Workbench- some time with the scrub plane

i had planned to spend the evening reading a 176 page expert report for an intellectual property dispute but when I took the trash out after dinner the work bench in garage looked lonely.

On Monday I had marked out the this was on the sides with my marking gauge so a grabbed a block plane and chamfored the edges down to that line.  This would give me an easy reference point and help to reduce squelching.  I quickly realized that some areas would require the removal of a lot of material which meant it was time to get some use out of my scrub plane. 

I acquired this plane from everyone’s favorite tool pusher last year and other that some time at the grinding wheel I have not touched it.  It’s blade (from Keen Kutter) could probably use its back polishing and the sole needs some minor rust removal but otherwise it is a fine worker.

  I have not really used a scrub plane before so it took some getting used to as it seems to cut butter with more force on the front tote than I usually use.  I was also amazed at how smith the surface could become given the lack of a polished back and a honed edge.  At some point I want to make something with that surface on a non-show face.

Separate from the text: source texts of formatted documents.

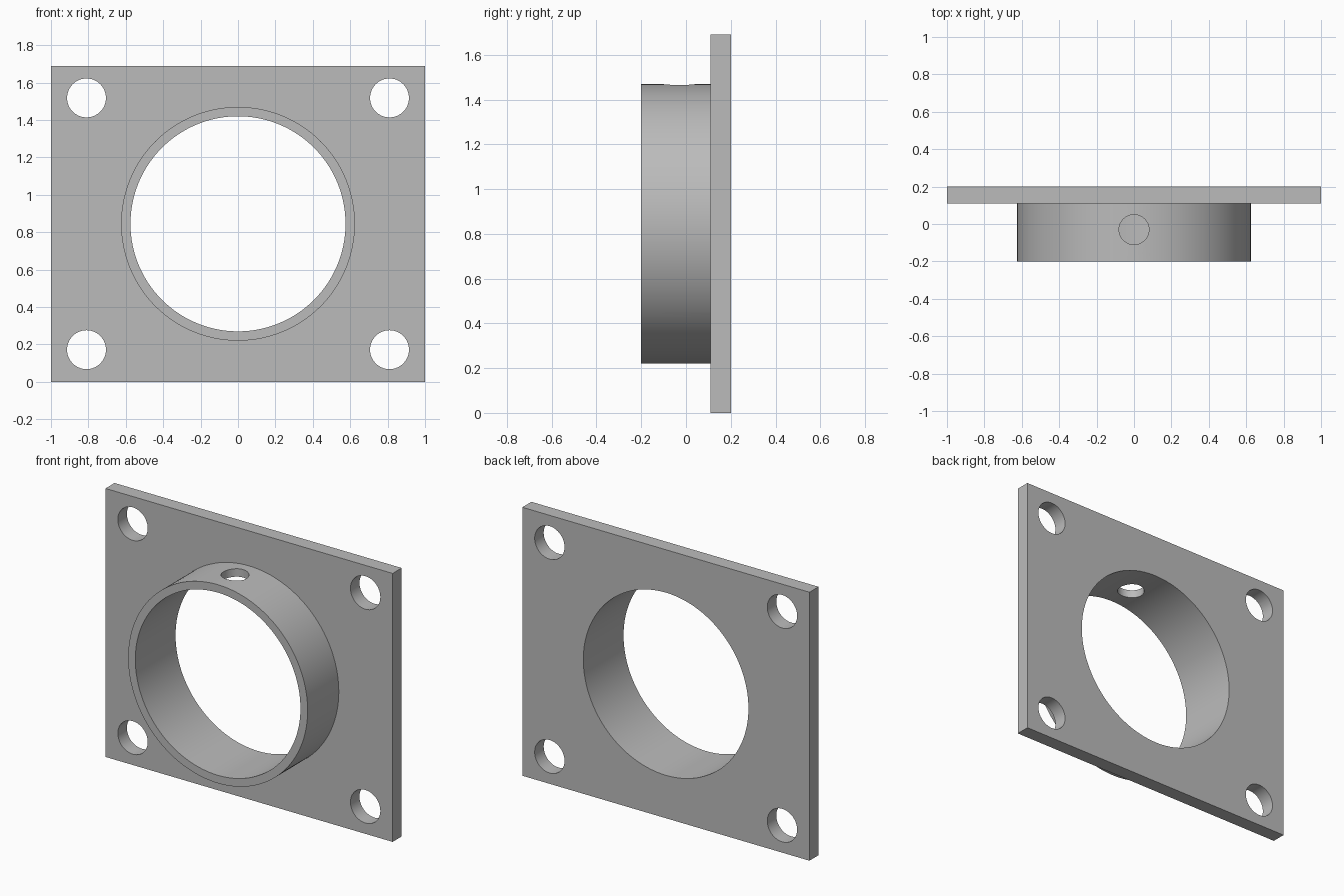
import bpy
import math

if "Cube" in bpy.data.objects:
    bpy.data.objects.remove(bpy.data.objects["Cube"])

WIDTH, HEIGHT = 2.0, 1.69
FRONT, PLATE_FRONT, BACK = -0.2, 0.11, 0.2
MID = HEIGHT / 2

grey = bpy.data.materials.new("plain grey")
grey.use_nodes = True
colour = (0.5, 0.5, 0.5, 1)
grey.diffuse_color = colour
grey.node_tree.nodes["Principled BSDF"].inputs["Base Color"].default_value = colour


def cylinder(name, radius, start, end, x=0, z=MID, sides=128):
    """Cylinder along y from start to end."""
    bpy.ops.mesh.primitive_cylinder_add(
        vertices=sides, radius=radius, depth=end - start,
        location=(x, (start + end) / 2, z), rotation=(math.pi / 2, 0, 0))
    obj = bpy.context.object
    obj.name = name
    return obj


def combine(target, tool, operation):
    """Apply a boolean, then discard the tool."""
    mod = target.modifiers.new(operation.lower(), "BOOLEAN")
    mod.operation, mod.object, mod.solver = operation, tool, "EXACT"
    bpy.context.view_layer.objects.active = target
    bpy.ops.object.modifier_apply(modifier=mod.name)
    bpy.data.objects.remove(tool)


# Rectangular mounting plate
bpy.ops.mesh.primitive_cube_add(size=1, location=(0, (PLATE_FRONT + BACK) / 2, MID))
flange = bpy.context.object
flange.name = "mounting_flange"
flange.scale = (WIDTH, BACK - PLATE_FRONT, HEIGHT)
bpy.ops.object.transform_apply(location=True, rotation=False, scale=True)
flange.data.materials.append(grey)

# Round collar and its through bore
combine(flange, cylinder("collar", 0.625, FRONT, 0.15), "UNION")
combine(flange, cylinder("bore", 0.575, -0.5, 0.5), "DIFFERENCE")

# Corner bolt holes
for x in (-0.81, 0.81):
    for dz in (-0.673, 0.673):
        combine(flange, cylinder("bolt_hole", 0.104, 0, 0.5, x, MID + dz, 64), "DIFFERENCE")

# Set screw hole through the top of the collar
bpy.ops.mesh.primitive_cylinder_add(vertices=64, radius=0.08, depth=0.4,
                                    location=(0, -0.03, 1.45))
combine(flange, bpy.context.object, "DIFFERENCE")

# One material throughout, with crisp edges on smooth round walls
flange.data.materials.clear()
flange.data.materials.append(grey)
for face in flange.data.polygons:
    face.material_index = 0
bpy.ops.object.select_all(action="DESELECT")
flange.select_set(True)
bpy.context.view_layer.objects.active = flange
bpy.ops.object.shade_smooth_by_angle(angle=math.radians(30))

After about an hour I had a surface that was a bit closer to flat which will get a lot closer after some passes with the #6 this weekend.  A much better use of an evening than reading about lost sales due to infringing products.

More Workbench Work

On Sunday I finished flattening the top and squared the front edge as best I could before making the front and back edges parallel.  Then it was time to square off the ends.  I decided to use my old circular saw (which has not been used in at least 8 years) to save some time and finishing each up each cut with a hand saw.  Unfortunately I made the rookie mistake of trusting the bevel gauge on the saw so while the ends are square to the front, there is a heavy slope compared to the top.


Once I figure out how to re-adjust the bevel gauge I will make another attempt but in the meantime the top needs to be made a consistent thickness which will be my after bedtime project this week.

Finally Back in the Workshop

The contractor has finally vacated my garage so I was able to get back to work.  The number one priority is getting my workbench finished so I spent about an hour today flattening the top.
I was amazed how much out of flat the top had become between the move and the work I have been doing.  The dark areas in the picture are the low spots which corespond to the area I work in the most (I flipped the bench around as part of the flattening) and the areas around my two dog holes is substantially  lower.  I used my #6 access the grain and diagonally to get a mostly clean surface and tomorrow I will follow up with my #8.  


Harvey Ellis Saw till – French cleats and saw racks

It has been a busy week at work with so very little progress has been made in the shop though I did finally get the saw till hung on the wall.

I cut a French Cleat our of 1/2 inch Baltic birch plywood and attached it to the wall and case back.  Then I started the saw rack itself by cutting groves in 4 inch wide piece of pine with 1.25 inch spacing.  I also made coresponding scallops in a 1.25 inch wide board for the saw handles to rest in.  I was in a hurry to get the saws safely stored so I only cut 6 slots, intending to update the rest once I finalize the layout.  I attacks them both with pocketscrews without glue so the can be easily repositioned or removed as they still need work.  I also still need to add the lower rack (where the back panel is split) and a height extender on the handle rack in order to accommodate my backsaws

Harvey Ellis Saw Till – Part 10 – Case Complete

This weekend I finally glued on the last side of the main case.  In preparation, I ordered two new Bessy H style pipe clamps off of eBay as I realized I needed at least 6 clamps for the side (9 would have been better) and I only had 4 that were big enough.  The other two pipe clamps I have are from Harbor Freight and there was no comparison, buy the Bessy, they are worth the extra few dollars.

For once, a glue up went without a hitch though I ended up using one of my extra long clamps to hold the side on instead of the top and bottom which was less than ideal.


On Sunday the clamps came off; I trimmed off the trough tenon wedges; and assessed the end results.  There were some dents on the front edges and some minor height variations where the case sides met the top and bottom.  I steamed out the dents with a Clothing Iron and a damp rag then I planed the front edges until they lined up (by pure luck the edge gain for three of the sides ran continuous making this process much easier).


The tails on the bottom were trimmed flush with a block plane and my smoother but the rest will wait until I get a chance to hone/sharpen my tools (my stones are covered in construction debris and need cleaning).  I also filled some of the bigger gaps in the upper left dovetails with pine shims (see the picture) to tighten everything up for the inevitable glue failure.  Now it is time to build the actual saw racks and the french cleat so I can get this thing off my bench.  The door and drawer will wait until my bench is finished.